in my short experience, have proved to be about the same as wooden frames.
I don't have enough experience to state emphatically, that one is better than the other. The Pierco is of course a no hassell install which I think has merit.
I didn't notice any more burr comb one way or the other. Both have burr comb and to state that bees will do something more one way versus another way is, well...
I, this past season, had two setups/colonies side by side, one had drawn comb with wood frames, the other had virgin Pierco frames straight from the shipping box. During the honey flow the end results were about the same. Both hives have nine frame medium supers evenly spaced with metal spacers. Both did not suffer any burr comb build-up, at all. In fact I would say that the bees had done a perfect job; The frames/built up comb was filled and puffed out pass the frame wood/plastic making cutting with hot knife a simple process. I would say a perfect job by the bees.

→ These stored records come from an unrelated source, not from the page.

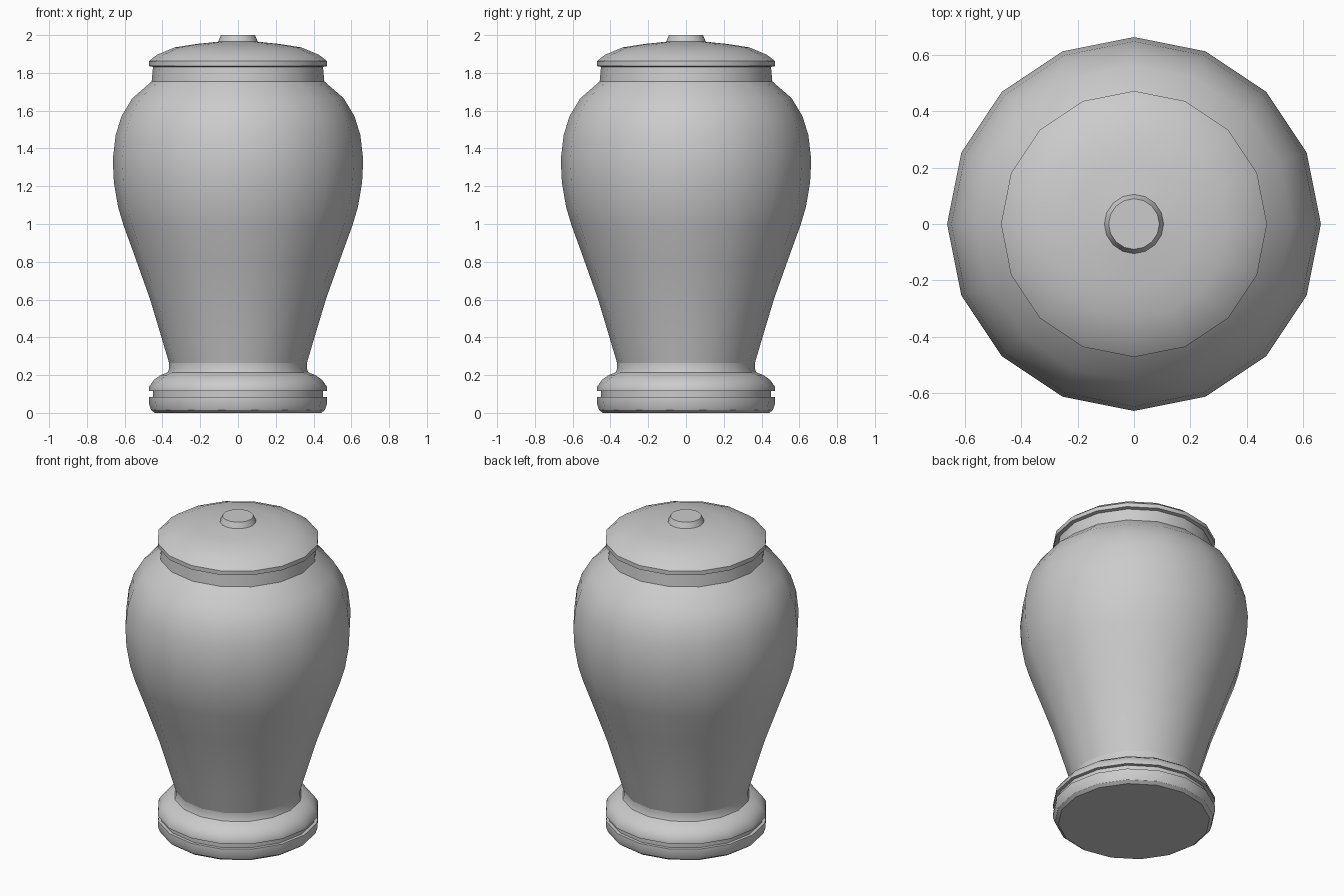
import bpy, bmesh, math

if "Cube" in bpy.data.objects:
    bpy.data.objects.remove(bpy.data.objects["Cube"])

SIDES = 16


def lathe(name, profile, cap_bottom=False, cap_top=False, angle=32):
    """Revolve (radius, z) points around z."""
    bm = bmesh.new()
    rings = []
    for r, z in profile:
        rings.append([bm.verts.new((r * math.cos(2 * math.pi * i / SIDES),
                                    r * math.sin(2 * math.pi * i / SIDES), z))
                      for i in range(SIDES)])
    for a, b in zip(rings, rings[1:]):
        for i in range(SIDES):
            j = (i + 1) % SIDES
            bm.faces.new((a[i], a[j], b[j], b[i]))
    if cap_bottom:
        bm.faces.new(rings[0][::-1])
    if cap_top:
        bm.faces.new(rings[-1])
    mesh = bpy.data.meshes.new(name)
    bm.to_mesh(mesh)
    bm.free()
    obj = bpy.data.objects.new(name, mesh)
    bpy.context.collection.objects.link(obj)
    bpy.ops.object.select_all(action='DESELECT')
    obj.select_set(True)
    bpy.context.view_layer.objects.active = obj
    bpy.ops.object.shade_smooth_by_angle(angle=math.radians(angle))
    return obj


# Foot disc, with the groove above it
lathe("foot", [(0.44, 0.0), (0.46, 0.015), (0.472, 0.05), (0.47, 0.083),
               (0.45, 0.083), (0.45, 0.117)], cap_bottom=True)

# Rounded moulding above the groove, and the short waist
lathe("foot_moulding", [(0.45, 0.117), (0.472, 0.117), (0.47, 0.14),
                        (0.445, 0.175), (0.41, 0.20), (0.372, 0.215)])
lathe("waist", [(0.372, 0.215), (0.365, 0.235), (0.365, 0.265)])

# Swelling body
lathe("body", [(0.365, 0.265), (0.405, 0.40), (0.465, 0.60), (0.536, 0.80),
               (0.605, 0.99), (0.635, 1.09), (0.657, 1.22), (0.663, 1.34),
               (0.648, 1.47), (0.617, 1.57), (0.56, 1.665), (0.457, 1.755)])

# Straight neck
lathe("neck", [(0.457, 1.755), (0.45, 1.832)])

# Lid with a raised rim and a low dome
lathe("lid", [(0.45, 1.832), (0.472, 1.836), (0.472, 1.862), (0.43, 1.895),
              (0.335, 1.935), (0.22, 1.953), (0.105, 1.965)], angle=40)

# Knob
lathe("knob", [(0.105, 1.965), (0.09, 2.0)], cap_top=True)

I "concluded " that bees WILL fill, with wax, honey, brood, pollen if and when they need to.
I did notice that keeping the frames, when newly installed, tight against each other, tended for them to be less burred. Even then, some of the deep frames were filled out with comb, past the frames causing the next frame over to be filled but recessed somewhat, allowing for the appropriate
bee space, however, uncapping frames filled lower than the surronding frames is somewhat more tedious. HOW'S THAT FOR A FRAME-UP???
I also concluded that conslusive findings about what bees will do or not do is not at all conclusive.